Source material below:
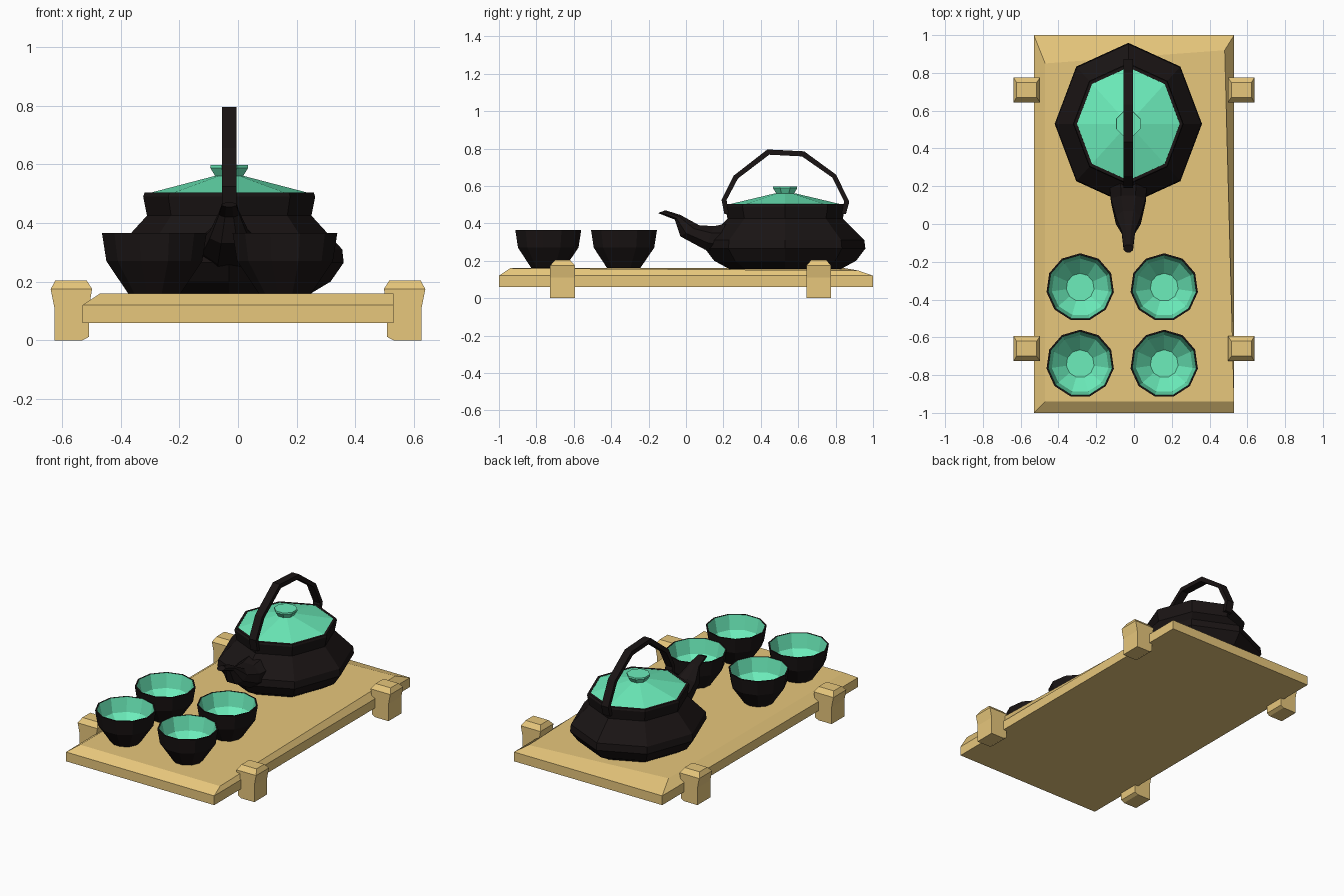
import bpy
from math import sin, cos, pi

if "Cube" in bpy.data.objects:
    bpy.data.objects.remove(bpy.data.objects["Cube"])


def material(name, rgb):
    m = bpy.data.materials.new(name)
    m.diffuse_color = (*rgb, 1)
    m.use_nodes = True
    m.node_tree.nodes["Principled BSDF"].inputs["Base Color"].default_value = m.diffuse_color
    return m


WOOD = material("wood", (0.80, 0.57, 0.20))
IRON = material("black_iron", (0.010, 0.007, 0.007))
MINT = material("mint_glaze", (0.15, 0.85, 0.50))


def loft(name, rings, mats, split=None):
    """Skin equal-sized rings and cap both ends; bands from index split use mats[1]."""
    n = len(rings[0])
    verts = [p for r in rings for p in r]
    faces, idx = [list(range(n))[::-1]], [0]
    for k in range(len(rings) - 1):
        for i in range(n):
            j = (i + 1) % n
            faces.append([k * n + i, k * n + j, (k + 1) * n + j, (k + 1) * n + i])
            idx.append(1 if split is not None and k >= split else 0)
    faces.append([(len(rings) - 1) * n + i for i in range(n)])
    idx.append(0 if split is None else 1)
    me = bpy.data.meshes.new(name)
    me.from_pydata(verts, [], faces)
    for m in mats:
        me.materials.append(m)
    me.polygons.foreach_set("material_index", idx)
    me.update()
    ob = bpy.data.objects.new(name, me)
    bpy.context.collection.objects.link(ob)
    return ob


def lathe(name, profile, n, centre, mats, split=None, sy=1.0, start=pi / 2):
    cx, cy = centre
    rings = [[(cx + r * cos(start + 2 * pi * i / n),
               cy + sy * r * sin(start + 2 * pi * i / n), z) for i in range(n)]
             for r, z in profile]
    return loft(name, rings, mats, split)


def rect(x0, x1, y0, y1, z):
    return [(x0, y0, z), (x1, y0, z), (x1, y1, z), (x0, y1, z)]


# Tray with an uneven hand-cut chamfer
loft("tray", [rect(-.53, .53, -1, 1, .06), rect(-.53, .53, -1, 1, .12),
              [(-.47, -.94, .16), (.53, -.94, .16), (.48, .92, .148), (-.47, .85, .16)]], [WOOD])

# Four legs gripping the tray sides
for side, sx in (("left", -1), ("right", 1)):
    for end, y in (("front", -.66), ("back", .71)):
        rings = []
        for a, b, hy, z in ((.53, .625, .066, 0), (.508, .625, .066, .012),
                            (.508, .625, .066, .11), (.497, .638, .066, .175),
                            (.515, .622, .040, .204)):
            r = rect(a, b, y - hy, y + hy, z)
            rings.append(r if sx > 0 else [(-p[0], p[1], p[2]) for p in r[::-1]])
        loft(f"{end}_{side}_leg", rings, [WOOD])

# Cups: dark outside and rim, glazed inside
for cx in (-.285, .16):
    for cy in (-.335, -.74):
        lathe("cup", [(.09, .16), (.165, .27), (.18, .365), (.171, .365),
                      (.152, .275), (.074, .2)], 11, (cx, cy), [IRON, MINT], split=3)

# Kettle body
C = (-.03, .53)
lathe("kettle_body", [(.27, .155), (.345, .20), (.39, .265), (.385, .31), (.28, .425),
                      (.293, .49), (.288, .503), (.272, .503), (.268, .48)],
      8, C, [IRON], sy=1.1)

# Lid and flared knob
lathe("lid", [(.272, .47), (.272, .502), (.05, .56)], 8, C, [MINT], sy=1.1)
lathe("lid_knob", [(.045, .55), (.07, .588), (.069, .598)], 8, C, [MINT], start=pi / 8)

# Spout: each section gives its lower point, upper point and half width
rings = []
for (y0, z0), (y1, z1), w in (((.20, .23), (.22, .40), .10), ((.10, .26), (.15, .385), .092),
                              ((-.03, .33), (.07, .39), .066), ((-.06, .42), (-.03, .445), .035),
                              ((-.15, .455), (-.11, .47), .025)):
    ring = []
    for i in range(8):
        a = pi / 8 + 2 * pi * i / 8
        t = .5 + .5 * sin(a) / cos(pi / 8)
        ring.append((C[0] + w * cos(a) / cos(pi / 8), y0 + t * (y1 - y0), z0 + t * (z1 - z0)))
    rings.append(ring)
loft("spout", rings, [IRON])

# Bail handle: flat bar swept along an arch
outer = [(.205, .45), (.190, .525), (.255, .655), (.435, .795),
         (.632, .785), (.803, .66), (.873, .515), (.855, .45)]
inner = [(.230, .45), (.217, .525), (.278, .64), (.445, .767),
         (.620, .758), (.782, .645), (.846, .517), (.830, .45)]
loft("handle", [[(C[0] - .025, *o), (C[0] + .025, *o), (C[0] + .025, *i), (C[0] - .025, *i)]
                for o, i in zip(outer, inner)], [IRON])

# Consistent outward normals
import bmesh
for ob in bpy.context.collection.objects:
    bm = bmesh.new()
    bm.from_mesh(ob.data)
    bmesh.ops.recalc_face_normals(bm, faces=bm.faces)
    bm.to_mesh(ob.data)
    bm.free()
End of Source material.
Activity
Each line from the first line of the material above through the line containing "m.use_nodes = True" is to be reproduced exactly, with both ends kept and pictures left out.

Solved problem
import bpy
from math import sin, cos, pi

if "Cube" in bpy.data.objects:
    bpy.data.objects.remove(bpy.data.objects["Cube"])


def material(name, rgb):
    m = bpy.data.materials.new(name)
    m.diffuse_color = (*rgb, 1)
    m.use_nodes = True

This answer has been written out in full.